NEW YORK—In an eerie reminder of the ISIS has had in recruiting foreign fighters, provocative graffiti in German was found on the wall of a chapel during an inspection of the small town of Batnaya, on the Nineveh Plane. The small town, just 10 miles from Mosul, was recently recaptured from ISIS. It had been home for 850 Christian families.
The graffiti denounces Christians as “slaves of the Cross” and threatens them with death; “this country is Islamic country, you dirty ones, and you don’t belong here.” Further graffiti on the walls of the chapel of St. Addai reads: “Either you leave, or we will kill you.”
Stephen Rasche, an advisor to the Chaldean Archdiocese of Erbil who took photos of the graffiti and also documented the great degree of destruction in Batnaya, told international Catholic charity Aid to the Church in Need: “The most important thing is to show the great degree of destruction so people can understand what has happened and just how dangerous it still is to return.
“Furthermore, by showing the destruction and desecration of our holy places, I would like to communicate to the world just how much dread and fear our own people are feeling right now when they have to decide whether they would later like to return.”
Destruction was also evident in the neighboring town of Karamles, which lies about 18 miles southeast of Mosul.

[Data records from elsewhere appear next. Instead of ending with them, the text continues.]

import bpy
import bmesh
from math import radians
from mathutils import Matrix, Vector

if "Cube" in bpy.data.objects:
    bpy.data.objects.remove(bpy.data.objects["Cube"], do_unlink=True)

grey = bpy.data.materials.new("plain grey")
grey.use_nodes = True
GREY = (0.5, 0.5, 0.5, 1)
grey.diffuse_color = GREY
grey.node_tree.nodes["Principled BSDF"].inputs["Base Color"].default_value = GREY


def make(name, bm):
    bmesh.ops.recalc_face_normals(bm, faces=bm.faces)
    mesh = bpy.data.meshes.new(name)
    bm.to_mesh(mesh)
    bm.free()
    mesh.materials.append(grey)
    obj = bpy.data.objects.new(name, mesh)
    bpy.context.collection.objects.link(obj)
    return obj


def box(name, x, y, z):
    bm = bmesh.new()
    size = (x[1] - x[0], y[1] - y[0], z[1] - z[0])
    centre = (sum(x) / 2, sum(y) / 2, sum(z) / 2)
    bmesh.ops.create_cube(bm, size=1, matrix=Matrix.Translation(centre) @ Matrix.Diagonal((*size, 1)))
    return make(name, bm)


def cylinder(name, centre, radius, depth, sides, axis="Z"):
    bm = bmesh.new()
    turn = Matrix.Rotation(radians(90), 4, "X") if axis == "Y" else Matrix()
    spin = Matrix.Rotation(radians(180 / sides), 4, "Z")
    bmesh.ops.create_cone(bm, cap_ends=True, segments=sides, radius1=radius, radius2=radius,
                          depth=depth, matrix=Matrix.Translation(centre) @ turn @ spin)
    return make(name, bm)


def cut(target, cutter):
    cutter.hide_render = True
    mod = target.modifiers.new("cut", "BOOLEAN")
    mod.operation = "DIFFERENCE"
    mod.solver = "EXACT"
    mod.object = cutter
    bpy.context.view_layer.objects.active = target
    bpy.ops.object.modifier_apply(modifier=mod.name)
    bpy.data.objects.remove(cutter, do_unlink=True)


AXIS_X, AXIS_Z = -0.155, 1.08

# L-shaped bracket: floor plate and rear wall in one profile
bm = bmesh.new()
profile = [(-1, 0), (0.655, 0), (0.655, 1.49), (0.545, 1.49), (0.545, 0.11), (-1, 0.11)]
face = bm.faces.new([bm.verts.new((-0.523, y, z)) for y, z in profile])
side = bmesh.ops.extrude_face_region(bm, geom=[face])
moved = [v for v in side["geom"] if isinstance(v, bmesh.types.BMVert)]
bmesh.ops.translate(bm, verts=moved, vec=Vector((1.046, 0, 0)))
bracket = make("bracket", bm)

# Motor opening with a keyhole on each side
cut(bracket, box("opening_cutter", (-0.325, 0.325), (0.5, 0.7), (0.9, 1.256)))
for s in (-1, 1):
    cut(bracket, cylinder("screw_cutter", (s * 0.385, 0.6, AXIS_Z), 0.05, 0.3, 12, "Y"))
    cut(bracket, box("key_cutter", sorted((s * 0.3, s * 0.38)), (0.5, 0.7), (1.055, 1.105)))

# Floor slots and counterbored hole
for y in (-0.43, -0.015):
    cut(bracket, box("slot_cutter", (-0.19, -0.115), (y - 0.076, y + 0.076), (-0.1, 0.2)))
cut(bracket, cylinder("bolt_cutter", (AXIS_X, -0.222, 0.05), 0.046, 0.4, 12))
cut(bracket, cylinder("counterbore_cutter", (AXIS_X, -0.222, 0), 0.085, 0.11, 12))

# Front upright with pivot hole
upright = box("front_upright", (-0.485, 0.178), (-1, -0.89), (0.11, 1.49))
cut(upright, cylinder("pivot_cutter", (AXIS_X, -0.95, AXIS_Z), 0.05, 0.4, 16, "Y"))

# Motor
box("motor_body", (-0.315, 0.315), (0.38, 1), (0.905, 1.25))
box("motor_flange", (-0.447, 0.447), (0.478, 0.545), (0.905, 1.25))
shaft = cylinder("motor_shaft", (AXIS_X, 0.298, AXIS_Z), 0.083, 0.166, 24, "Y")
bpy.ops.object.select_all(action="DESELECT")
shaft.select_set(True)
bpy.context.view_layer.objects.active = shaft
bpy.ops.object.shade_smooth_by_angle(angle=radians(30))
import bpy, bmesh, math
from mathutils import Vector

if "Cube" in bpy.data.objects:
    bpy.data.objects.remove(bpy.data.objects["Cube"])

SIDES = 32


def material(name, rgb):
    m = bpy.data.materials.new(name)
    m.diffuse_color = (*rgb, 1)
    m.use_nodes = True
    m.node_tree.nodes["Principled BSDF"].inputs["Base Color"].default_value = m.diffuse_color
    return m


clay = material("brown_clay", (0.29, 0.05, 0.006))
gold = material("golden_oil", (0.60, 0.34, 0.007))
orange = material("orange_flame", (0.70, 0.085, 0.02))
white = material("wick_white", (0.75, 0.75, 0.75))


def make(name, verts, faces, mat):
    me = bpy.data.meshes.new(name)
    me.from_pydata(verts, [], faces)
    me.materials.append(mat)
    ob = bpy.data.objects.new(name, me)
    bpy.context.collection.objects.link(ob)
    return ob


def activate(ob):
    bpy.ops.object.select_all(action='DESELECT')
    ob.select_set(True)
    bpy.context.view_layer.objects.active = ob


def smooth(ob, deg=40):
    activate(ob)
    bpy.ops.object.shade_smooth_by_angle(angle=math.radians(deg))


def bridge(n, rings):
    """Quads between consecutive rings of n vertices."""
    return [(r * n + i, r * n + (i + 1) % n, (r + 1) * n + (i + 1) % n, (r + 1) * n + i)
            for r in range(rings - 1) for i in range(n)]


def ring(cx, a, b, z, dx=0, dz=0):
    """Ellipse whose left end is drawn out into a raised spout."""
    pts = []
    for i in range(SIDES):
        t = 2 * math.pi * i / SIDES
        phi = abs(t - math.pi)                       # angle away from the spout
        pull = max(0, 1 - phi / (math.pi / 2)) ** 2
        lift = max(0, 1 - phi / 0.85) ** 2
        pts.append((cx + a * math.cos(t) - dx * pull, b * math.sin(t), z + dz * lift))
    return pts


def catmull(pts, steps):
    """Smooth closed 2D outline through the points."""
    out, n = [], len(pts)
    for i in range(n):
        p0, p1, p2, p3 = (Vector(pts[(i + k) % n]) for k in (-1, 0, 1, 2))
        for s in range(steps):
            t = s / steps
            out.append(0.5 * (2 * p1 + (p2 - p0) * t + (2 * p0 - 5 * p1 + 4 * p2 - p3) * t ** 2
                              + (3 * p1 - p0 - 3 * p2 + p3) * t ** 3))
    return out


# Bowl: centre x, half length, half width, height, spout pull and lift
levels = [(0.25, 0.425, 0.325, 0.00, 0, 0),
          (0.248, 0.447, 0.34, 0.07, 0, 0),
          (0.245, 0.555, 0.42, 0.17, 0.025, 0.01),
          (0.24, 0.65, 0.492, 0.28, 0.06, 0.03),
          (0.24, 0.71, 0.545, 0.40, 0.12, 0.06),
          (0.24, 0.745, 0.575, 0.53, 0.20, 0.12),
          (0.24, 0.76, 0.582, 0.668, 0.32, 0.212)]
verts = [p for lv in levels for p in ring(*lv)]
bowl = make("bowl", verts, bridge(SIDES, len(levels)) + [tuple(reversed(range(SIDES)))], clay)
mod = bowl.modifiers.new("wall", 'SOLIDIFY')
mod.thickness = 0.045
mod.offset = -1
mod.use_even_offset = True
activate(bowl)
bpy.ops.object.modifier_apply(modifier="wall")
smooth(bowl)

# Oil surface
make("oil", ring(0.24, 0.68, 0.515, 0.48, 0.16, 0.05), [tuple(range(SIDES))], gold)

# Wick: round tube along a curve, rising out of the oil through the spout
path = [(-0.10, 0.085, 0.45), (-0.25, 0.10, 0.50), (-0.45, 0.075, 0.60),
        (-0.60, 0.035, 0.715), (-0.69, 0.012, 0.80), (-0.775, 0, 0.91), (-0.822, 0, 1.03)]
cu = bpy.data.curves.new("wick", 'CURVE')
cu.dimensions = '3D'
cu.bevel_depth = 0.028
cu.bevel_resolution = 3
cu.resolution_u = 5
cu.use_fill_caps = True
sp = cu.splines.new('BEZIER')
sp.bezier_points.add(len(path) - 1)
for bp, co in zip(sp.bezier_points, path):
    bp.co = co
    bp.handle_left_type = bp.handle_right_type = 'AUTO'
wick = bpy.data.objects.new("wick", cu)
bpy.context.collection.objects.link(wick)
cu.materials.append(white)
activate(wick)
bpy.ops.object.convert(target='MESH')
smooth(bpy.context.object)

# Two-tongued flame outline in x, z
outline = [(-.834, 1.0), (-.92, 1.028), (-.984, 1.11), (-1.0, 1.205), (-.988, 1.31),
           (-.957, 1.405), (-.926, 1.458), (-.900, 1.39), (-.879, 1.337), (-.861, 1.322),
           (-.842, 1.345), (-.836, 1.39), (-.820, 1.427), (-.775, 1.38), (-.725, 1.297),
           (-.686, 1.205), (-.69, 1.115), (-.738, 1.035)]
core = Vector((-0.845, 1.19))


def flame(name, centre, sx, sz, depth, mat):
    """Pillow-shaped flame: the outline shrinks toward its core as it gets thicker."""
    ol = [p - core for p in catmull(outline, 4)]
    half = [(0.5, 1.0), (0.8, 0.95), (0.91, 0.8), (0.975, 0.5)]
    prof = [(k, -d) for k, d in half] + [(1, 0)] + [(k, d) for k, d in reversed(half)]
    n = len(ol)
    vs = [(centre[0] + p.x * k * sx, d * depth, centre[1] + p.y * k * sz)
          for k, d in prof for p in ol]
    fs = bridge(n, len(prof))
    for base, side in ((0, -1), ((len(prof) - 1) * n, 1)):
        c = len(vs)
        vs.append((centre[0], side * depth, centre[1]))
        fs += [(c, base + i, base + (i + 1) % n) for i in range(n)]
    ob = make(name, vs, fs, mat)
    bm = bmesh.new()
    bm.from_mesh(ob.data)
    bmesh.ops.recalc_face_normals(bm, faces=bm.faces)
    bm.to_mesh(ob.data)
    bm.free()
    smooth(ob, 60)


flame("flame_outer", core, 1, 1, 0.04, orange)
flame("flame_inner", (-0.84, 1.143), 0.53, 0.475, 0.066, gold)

Apart from desecrated and destroyed churches, along with broken and mutilated statues saints, Rasche made a particularly shocking find when he came upon the desecrated grave of a priest.
He reported: “the grave of one of our priests was dug up and the corpse removed. We found his vestments and the lid of the coffin, but there was no trace of the corpse.” ACN learned that the deceased was Father Salem Ganni, a priest who passed away in 2009, a relative of the 34-year-old priest Father Ragheed Ganni, who was shot dead in Mosul in 2007.
German graffiti, Batnaya, Iraq; ACN photo by Stephen Rasche